When I’m not roasting a chicken, I use this recipe to roast fennel on its own. I like how the large quarters look on the plate (plus it’s less work). A simple toss in good olive oil, a sprinkle of sea salt and pepper and you are done. When you use good ingredients, they don’t need a lot of preparation to taste amazing.
Preheat oven to 400° F/ 190° C
Remove the fennel stems and any damaged outer stalks. Quarter each fennel bulb lengthwise, keeping the core intact. Drizzle the fennel with olive oil, salt and pepper and toss to coat.
Arrange the fennel on a baking sheet and cook in the oven, turning once, until lightly brown and crisp on the edges, 45 minutes to an hour.
Taste for seasoning and top with grated Parmesan cheese (optional).
We love Chinese five spice around here. We love Cornish Hens, too. Together, they make everyone happy. I like to keep a pair of Cornish Hens in my freezer for a quick meal. In the past, I cooked them whole, but now I almost always cut them in half. They cook faster. The portion size is more reasonable, and you can get a juicier bird because it cooks evenly.
You can grill or bake this delicious recipe for Chinese five spice Cornish Hens.
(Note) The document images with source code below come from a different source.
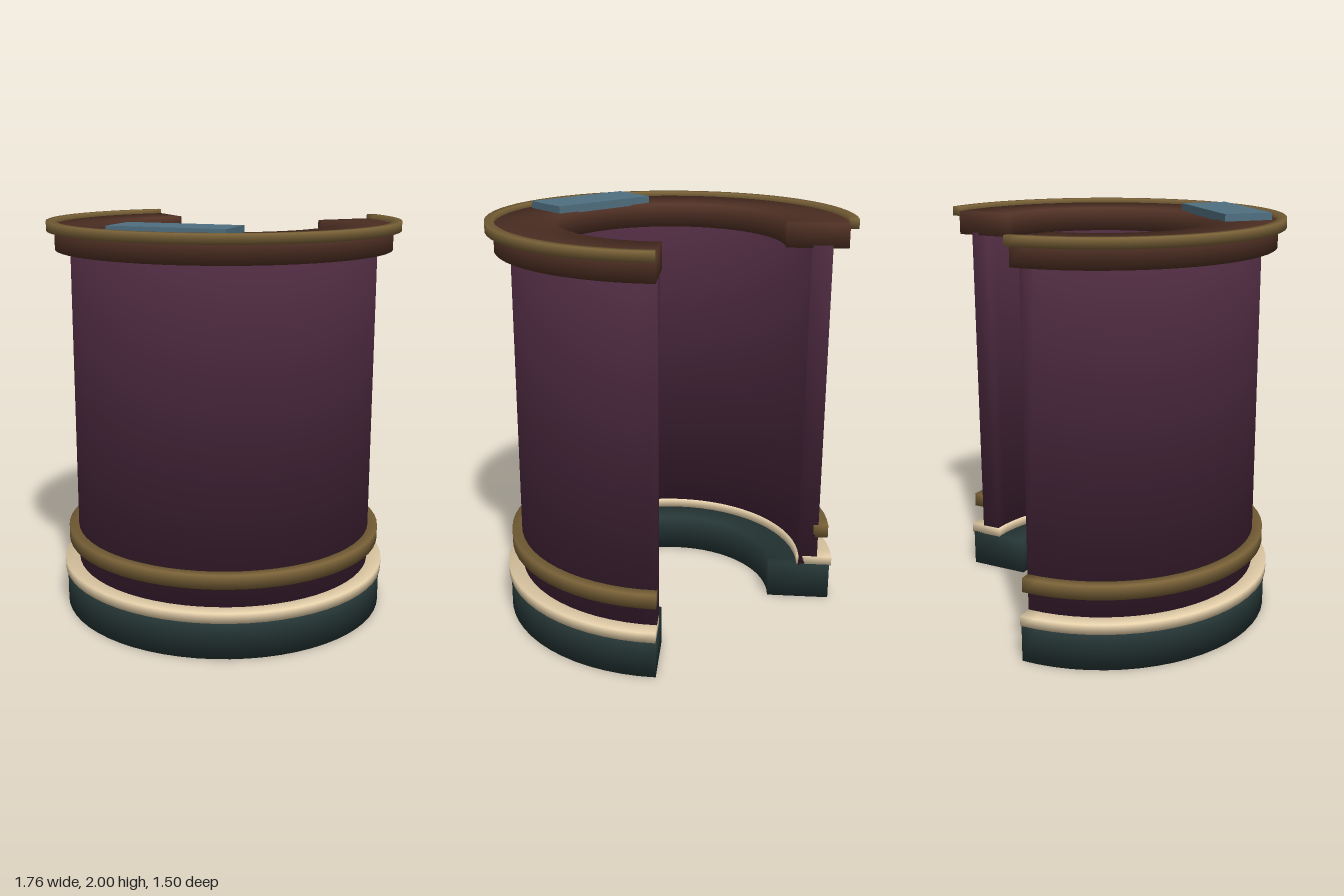
import * as THREE from 'three';

const SEGMENTS = 48;
const ARC = Math.PI * 1.5; // the ring is open for a quarter turn at the back
const CENTRE_Z = -0.135;

const mat = (name, color) => {
  const m = new THREE.MeshStandardMaterial({ color });
  m.name = name;
  return m;
};

// Solid open ring with a rectangular section, softly shaded across its corners
function ringGeometry(inner, outer, bottom, top) {
  const corners = [[inner, bottom, -1, -1], [outer, bottom, 1, -1], [outer, top, 1, 1], [inner, top, -1, 1]];
  const positions = [], normals = [], indices = [];
  const n = new THREE.Vector3();
  for (let i = 0; i <= SEGMENTS; i++) {
    const a = -ARC / 2 + (ARC * i) / SEGMENTS;
    const s = Math.sin(a), c = Math.cos(a);
    const end = i === 0 ? -1 : i === SEGMENTS ? 1 : 0;
    for (const [r, y, nr, ny] of corners) {
      positions.push(r * s, y, r * c);
      n.set(nr * s + end * c, ny, nr * c - end * s).normalize();
      normals.push(n.x, n.y, n.z);
    }
    if (i === SEGMENTS) break;
    for (let k = 0; k < 4; k++) {
      const p = i * 4 + k, q = i * 4 + ((k + 1) % 4);
      indices.push(p, p + 4, q + 4, p, q + 4, q);
    }
  }
  // end caps
  const e = SEGMENTS * 4;
  indices.push(0, 1, 2, 0, 2, 3, e, e + 2, e + 1, e, e + 3, e + 2);
  const g = new THREE.BufferGeometry();
  g.setAttribute('position', new THREE.Float32BufferAttribute(positions, 3));
  g.setAttribute('normal', new THREE.Float32BufferAttribute(normals, 3));
  g.setIndex(indices);
  return g;
}

export function createModel() {
  const model = new THREE.Group();
  model.name = 'curvedCounter';

  const plum = mat('plum', 0x4a283d);
  const brown = mat('brown', 0x523226);
  const gold = mat('gold', 0x7a6238);
  const cream = mat('cream', 0xead4ae);
  const teal = mat('darkTeal', 0x263636);
  const blue = mat('slateBlue', 0x4f6f80);

  // name, inner radius, outer radius, bottom, top, material
  const rings = [
    ['base', 0.515, 0.83, 0, 0.19, teal],
    ['baseTrim', 0.66, 0.84, 0.185, 0.235, cream],
    ['wall', 0.67, 0.765, 0.18, 1.86, plum],
    ['wallBand', 0.74, 0.815, 0.345, 0.415, gold],
    ['counterTop', 0.543, 0.84, 1.847, 1.965, brown],
    ['counterRim', 0.838, 0.88, 1.94, 1.987, gold],
  ];
  for (const [name, inner, outer, bottom, top, material] of rings) {
    const ring = new THREE.Mesh(ringGeometry(inner, outer, bottom, top), material);
    ring.name = name;
    ring.position.z = CENTRE_Z;
    model.add(ring);
  }

  // Flat pad on the front of the counter
  const pad = new THREE.Mesh(new THREE.BoxGeometry(0.57, 0.04, 0.243), blue);
  pad.name = 'counterPad';
  pad.position.set(0, 1.98, 0.503);
  model.add(pad);

  return model;
}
Marinate them ahead of time for the best flavor. I recommend at least 4 hours to overnight. Save the leftover marinade to make a flavorful, dark sauce to pour on top. With two birds, you get four nice servings. It’s a romantic dinner for two (with leftovers) or an impressive meal for six. I like to bring out this recipe when the in-laws are visiting because it’s easy, but looks like I’ve worked all day.
I like to pair Chinese five spice Cornish Hens with some brown rice or fried rice, and some simply cooked vegetables like sautéed mustard greens with garlic and sesame or zucchini sautéed with soy and garlic.
I have to mention the photos in this post. They aren’t up to my usual standards, so don’t be surprised if the pictures change the next time I cook this recipe. You see, I need to photograph all of my recipes in daylight if I want everything to look pretty. Sometimes that doesn’t happen…and I end up doing my best with a lamp and slow shutter speed.
Combine all ingredients in a large resealable plastic bag. Add the Cornish Hens and seal, turning and squeezing just a little so the marinade coats the hens well. Refrigerate for 4 hours or as long as overnight.
Preheat oven to 425° F/ 220° C (or heat grill)
Remove the hens from the marinade and pat dry. Pour the leftover marinade into a saucepan.
Sprinkle the hens with salt and freshly ground pepper.
Arrange hens, skin side up, in a roasting pan. Roast until browned and cooked through, about 30-40 minutes and internal temperature is 160 degrees (hens will continue to cook when removed from the oven). Remove from the oven and let rest for 10 minutes before serving.
While the hens are cooking, cook the marinade on low heat until it reduces into a thick syrup. It should coat the back of a spoon. Spoon the sauce over the hens before serving.